(Record extracts begins)

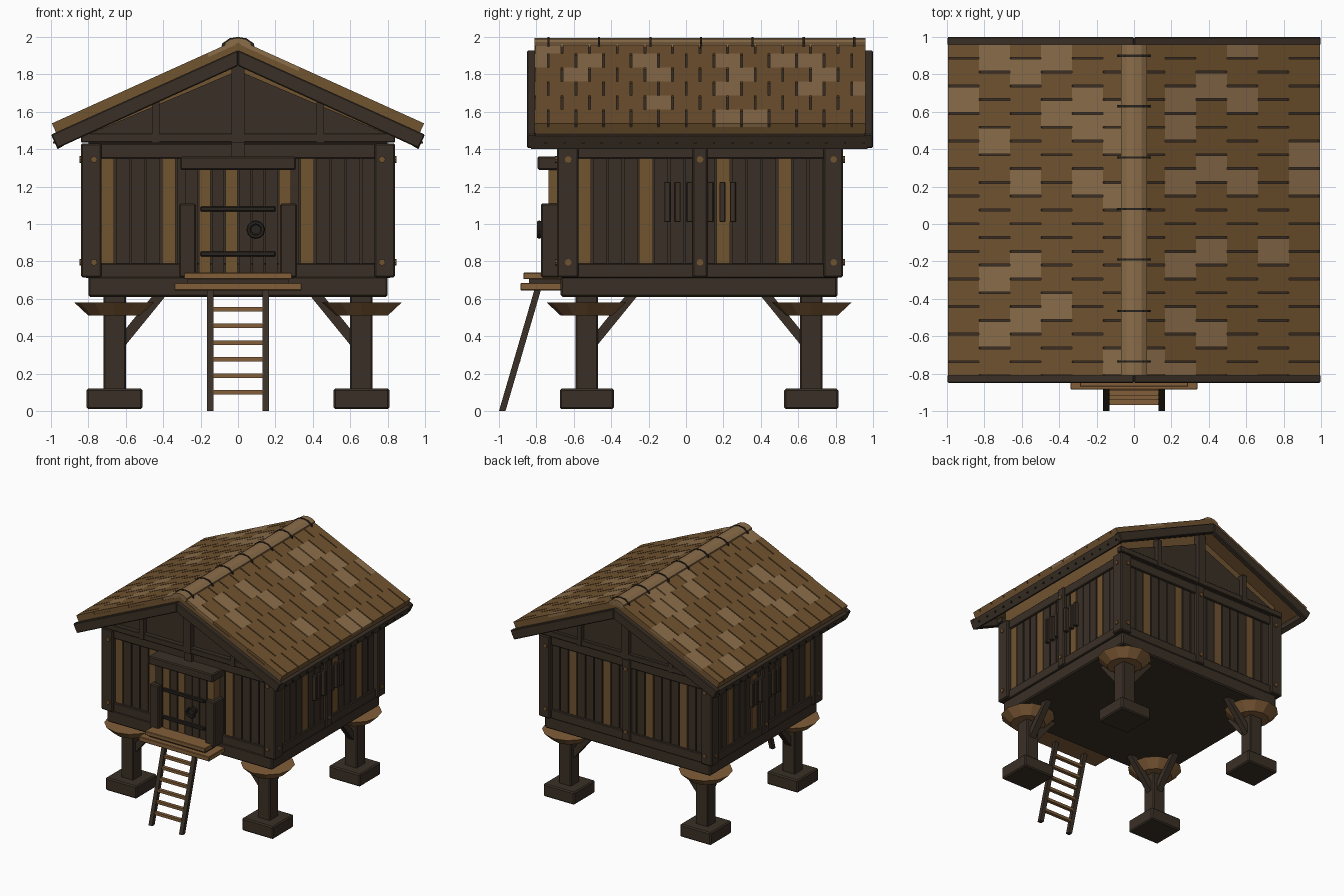
import bpy, bmesh, math
from mathutils import Vector, Matrix

if "Cube" in bpy.data.objects:
    bpy.data.objects.remove(bpy.data.objects["Cube"])


def srgb(r, g, b):
    f = lambda c: (c / 255 / 12.92) if c < 11 else ((c / 255 + 0.055) / 1.055) ** 2.4
    return (f(r), f(g), f(b), 1)


def material(name, col):
    m = bpy.data.materials.new(name)
    m.diffuse_color = srgb(*col)
    m.use_nodes = True
    m.node_tree.nodes["Principled BSDF"].inputs["Base Color"].default_value = m.diffuse_color
    return m


DARK = material("dark timber", (58, 48, 38))
BROWN = material("brown wood", (113, 83, 48))
LIGHT = material("light wood", (139, 109, 74))
HONEY = material("honey wood", (130, 94, 56))
IRON = material("dark iron", (40, 35, 30))


def finish(name, bm, mat, bevel=0):
    bmesh.ops.recalc_face_normals(bm, faces=bm.faces)
    if bevel:
        bmesh.ops.bevel(bm, geom=bm.edges[:], offset=bevel, segments=1, affect='EDGES')
    me = bpy.data.meshes.new(name)
    bm.to_mesh(me)
    bm.free()
    me.materials.append(mat)
    ob = bpy.data.objects.new(name, me)
    bpy.context.collection.objects.link(ob)
    return ob


def add_box(bm, x0, x1, y0, y1, z0, z1):
    m = Matrix.Translation(((x0 + x1) / 2, (y0 + y1) / 2, (z0 + z1) / 2))
    bmesh.ops.create_cube(bm, size=1, matrix=m @ Matrix.Diagonal((x1 - x0, y1 - y0, z1 - z0, 1)))


def boxes(name, mat, items, bevel=0):
    bm = bmesh.new()
    for it in items:
        add_box(bm, *it)
    return finish(name, bm, mat, bevel)


def add_prism(bm, pts, y0, y1):
    a = [bm.verts.new((x, y0, z)) for x, z in pts]
    b = [bm.verts.new((x, y1, z)) for x, z in pts]
    bm.faces.new(a)
    bm.faces.new(b)
    n = len(pts)
    for i in range(n):
        bm.faces.new((a[i], a[(i + 1) % n], b[(i + 1) % n], b[i]))


def prisms(name, mat, items, bevel=0):
    bm = bmesh.new()
    for it in items:
        add_prism(bm, *it)
    return finish(name, bm, mat, bevel)


def add_beam(bm, p, q, w, h):
    p, q = Vector(p), Vector(q)
    d = q - p
    rot = d.to_track_quat('Z', 'Y').to_matrix().to_4x4()
    m = Matrix.Translation((p + q) / 2) @ rot @ Matrix.Diagonal((w, h, d.length, 1))
    bmesh.ops.create_cube(bm, size=1, matrix=m)


def add_cyl(bm, p, axis, r0, r1, depth, n):
    rot = Vector(axis).to_track_quat('Z', 'Y').to_matrix().to_4x4()
    bmesh.ops.create_cone(bm, cap_ends=True, segments=n, radius1=r0, radius2=r1,
                          depth=depth, matrix=Matrix.Translation(p) @ rot)


YF, YB, YC = -0.69, 0.84, 0.075      # wall corners and middle along y
XW = 0.84

# Legs: footing, post, flared rat guard and two braces each
legs = [(x, y) for x in (-0.66, 0.66) for y in (-0.53, 0.67)]
boxes("footings", DARK, [(x - .15, x + .15, y - .145, y + .145, 0.01, 0.12) for x, y in legs], 0.01)
boxes("leg_posts", DARK, [(x - .06, x + .06, y - .06, y + .06, 0.1, 0.63) for x, y in legs], 0.008)
bm = bmesh.new()
for x, y in legs:
    add_cyl(bm, (x, y, 0.545), (0, 0, 1), 0.14, 0.215, 0.07, 12)
finish("rat_guards", bm, HONEY)
bm = bmesh.new()
for x, y in legs:
    sx, sy = (-1 if x > 0 else 1), (1 if y < 0 else -1)
    add_beam(bm, (x + sx * .03, y, 0.36), (x + sx * .25, y, 0.63), 0.05, 0.055)
    add_beam(bm, (x, y + sy * .03, 0.36), (x, y + sy * .25, 0.63), 0.055, 0.05)
finish("leg_braces", bm, DARK)

# Body core, sill and wall bands
boxes("wall_core", DARK, [(-.775, .775, -.625, .775, .63, 1.44)])
boxes("floor_sill", DARK, [(-.80, .80, -.67, .81, .61, .72)], 0.01)
boxes("wall_bands", DARK, [(-.815, .815, -.665, .815, z, z + .08) for z in (.71, 1.35)], 0.006)

# Corner and middle posts with bolts
posts = [(-XW, -.73, YF, -.575), (.73, XW, YF, -.575), (-XW, -.73, .735, YB), (.73, XW, .735, YB),
         (-.83, -.75, .035, .115), (.75, .83, .035, .115), (-.04, .04, .75, .83)]
boxes("wall_posts", DARK, [p + (.715, 1.43) for p in posts], 0.008)
bm = bmesh.new()
for z in (.795, 1.345):
    for s in (-1, 1):
        for y in (-.63, YC, .79):
            add_cyl(bm, (s * (.838 if y != YC else .828), y, z), (1, 0, 0), .018, .018, .02, 8)
        for y in (YF, YB):
            add_cyl(bm, (s * .77, y, z), (0, 1, 0), .018, .018, .02, 8)
    add_cyl(bm, (0, .83, z), (0, 1, 0), .018, .018, .02, 8)
finish("post_bolts", bm, BROWN)

# Vertical wall planks, every few of them in brown
dark, brown = [], []
W = 1.48 / 18
for i in range(18):
    x0 = -.74 + i * W
    (brown if i in (0, 4, 13) else dark).append((x0 + .005, x0 + W - .005, -.65, -.61, .77, 1.37))
    (brown if i in (2, 6, 11, 15) else dark).append((x0 + .005, x0 + W - .005, .76, .80, .77, 1.37))
W = 1.32 / 16
for s in (-1, 1):
    for i in range(16):
        y0 = -.585 + i * W
        x = sorted((s * .76, s * .80))
        (brown if i in (0, 4, 9, 13) else dark).append((*x, y0 + .005, y0 + W - .005, .77, 1.37))
boxes("dark_planks", DARK, dark)
boxes("brown_planks", BROWN, brown)

# Side window bars
boxes("window_bars", DARK, [(s * .815 - .02, s * .815 + .02, YC + o - .016, YC + o + .016, 1.01, 1.225)
                            for s in (-1, 1) for o in (-.175, -.12, -.055, .055, .12, .175)], 0.004)

# Door: planks, jambs, lintel, hinges and ring
cols = ([], [])
for i in range(8):
    x0 = -.285 + i * .0715
    cols[i in (1, 3, 7)].append((x0 + .004, x0 + .0675, -.735, -.64, .72, 1.30))
boxes("door_dark_planks", DARK, cols[0])
boxes("door_brown_planks", BROWN, cols[1])
boxes("door_jambs", DARK, [(-.315, -.225, -.775, -.64, .715, 1.11), (.225, .315, -.775, -.64, .715, 1.11)], 0.008)
boxes("door_lintel", DARK, [(-.31, .31, -.795, -.64, 1.29, 1.36)], 0.008)
boxes("door_hinges", IRON, [(-.2, .2, -.755, -.72, z - .013, z + .013) for z in (1.08, .84)], 0.004)
bm = bmesh.new()
add_cyl(bm, (.095, -.755, .975), (0, 1, 0), .03, .03, .05, 8)
finish("door_knob", bm, IRON)
bpy.ops.mesh.primitive_torus_add(major_segments=12, minor_segments=6, major_radius=.038, minor_radius=.012,
                                 location=(.095, -.785, .97), rotation=(math.pi / 2, 0, 0))
ring = bpy.context.object
ring.name = "door_ring"
ring.data.materials.append(IRON)

# Door step and ladder
boxes("door_step", HONEY, [(-.29, .29, -.87, -.64, .705, .74), (-.34, .34, -.885, -.64, .645, .685)], 0.004)
boxes("step_support", DARK, [(-.27, .27, -.84, -.64, .68, .71)])
bm = bmesh.new()
for s in (-1, 1):
    x = sorted((s * .13, s * .165))
    for v in [(x, [(-1.0, 0), (-.965, 0), (-.775, .65), (-.81, .65)])]:
        a = [bm.verts.new((x[0], y, z)) for y, z in v[1]]
        b = [bm.verts.new((x[1], y, z)) for y, z in v[1]]
        bm.faces.new(a)
        bm.faces.new(b)
        for i in range(4):
            bm.faces.new((a[i], a[(i + 1) % 4], b[(i + 1) % 4], b[i]))
finish("ladder_rails", bm, DARK)
rungs = [(z, -.982 + z * .292) for z in (.1, .188, .277, .366, .455, .544)]
boxes("ladder_rungs", HONEY, [(-.14, .14, y - .015, y + .015, z - .012, z + .012) for z, y in rungs])

# Roof slopes: coordinates measured along the slope from the eave
ANG = math.atan(0.452)
CA, SA = math.cos(ANG), math.sin(ANG)
L = 0.995 / CA
Y0, Y1 = -.81, .96


def slab(s, u0, u1, t0, t1):
    return [(s * (.995 - u * CA + t * SA), 1.538 + u * SA + t * CA)
            for u, t in ((u0, t0), (u1, t0), (u1, t1), (u0, t1))]


prisms("roof_deck", BROWN, [(slab(s, 0, L, -.075, -.022), Y0, Y1) for s in (-1, 1)])
prisms("roof_underlay", DARK, [(slab(s, .01, L, -.024, -.012), Y0 + .01, Y1 - .01) for s in (-1, 1)])
light_left = [{2}, {0, 3, 8, 10}, {1, 5, 8, 10}, {0, 2, 9}, {2, 3, 5}, {2, 3, 5, 11}]
light_right = [{4, 5}, {7}, {0, 2, 5}, {1, 4, 7, 10}, {2, 3, 5, 8, 10, 12}, {11}]
plain, pale = [], []
C = (Y1 - Y0) / 12
for s, lights in ((-1, light_left), (1, light_right)):
    for r in range(6):
        off = C / 2 if r % 2 == 0 else 0
        for k in range(13 if off else 12):
            top = Y1 - k * C + off
            a, b = max(Y0, top - C), min(Y1, top)
            a += .005 if a > Y0 else 0
            b -= .005 if b < Y1 else 0
            pts = slab(s, r * L / 6, (r + 1) * L / 6, -.022, 0)
            (pale if k in lights[r] else plain).append((pts, a, b))
prisms("brown_shingles", BROWN, plain)
prisms("light_shingles", LIGHT, pale)

# Ridge cap and its bands
cap = [(-.07, 1.94), (-.07, 1.968), (-.04, 1.988), (0, 1.995), (.04, 1.988), (.07, 1.968), (.07, 1.94)]
prisms("ridge_cap", LIGHT, [(cap, Y0, Y1)])
band = [(-.09, 1.935), (-.085, 1.965), (-.045, 1.993), (0, 2.0), (.045, 1.993), (.085, 1.965), (.09, 1.935)]
prisms("ridge_bands", IRON, [(band, y - .006, y + .006) for y in (.9, .63, .355, .08, -.19, -.465, -.735)])

# Barge boards and eave beams
barge = [(0, 1.93), (1.0, 1.478), (.965, 1.405), (0, 1.845)]
prisms("barge_boards", DARK, [([(s * x, z) for x, z in barge], *y) for s in (-1, 1)
                              for y in ((-.85, -.805), (.955, 1.0))], 0.006)
eave = [(.93, 1.42), (.965, 1.40), (.995, 1.47), (.95, 1.49)]
prisms("eave_beams", DARK, [([(s * x, z) for x, z in eave], -.83, .97) for s in (-1, 1)])
boxes("eave_nails", IRON, [(s * .982 - .008, s * .982 + .008, y / 100 - .006, y / 100 + .006, 1.43, 1.442)
                           for s in (-1, 1) for y in range(-75, 96, 10)])

# Gables: brown backing, dark panel, tie beam and studs
prisms("gable_backing", BROWN, [([(-.8, 1.42), (.8, 1.42), (.8, 1.55), (0, 1.91), (-.8, 1.55)], -.64, .79)])
prisms("gable_panels", DARK, [([(-.8, 1.43), (.8, 1.43), (.8, 1.48), (0, 1.82), (-.8, 1.48)], *y)
                              for y in ((-.66, -.63), (.78, .81))])
ends = ((-.70, -.64), (.79, .84))
boxes("gable_tie_beams", DARK, [(-.84, .84, *y, 1.435, 1.485) for y in ends], 0.005)
boxes("gable_studs", DARK, [(x - w, x + w, y0 - .006, y1 + .006, 1.435, z) for y0, y1 in ends
                            for x, w, z in ((0, .035, 1.89), (-.44, .02, 1.68), (.44, .02, 1.68))])
boxes("door_king_post", DARK, [(-.035, .035, -.69, -.64, 1.35, 1.45)])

(Record extracts ends)

Try it = Using the entries above, repeat only the lines from the one containing "m.diffuse_color = srgb(*col)" through the one containing "(130, 94, 56))", end lines included.

Answer to this exercise =
    m.diffuse_color = srgb(*col)
    m.use_nodes = True
    m.node_tree.nodes["Principled BSDF"].inputs["Base Color"].default_value = m.diffuse_color
    return m


DARK = material("dark timber", (58, 48, 38))
BROWN = material("brown wood", (113, 83, 48))
LIGHT = material("light wood", (139, 109, 74))
HONEY = material("honey wood", (130, 94, 56))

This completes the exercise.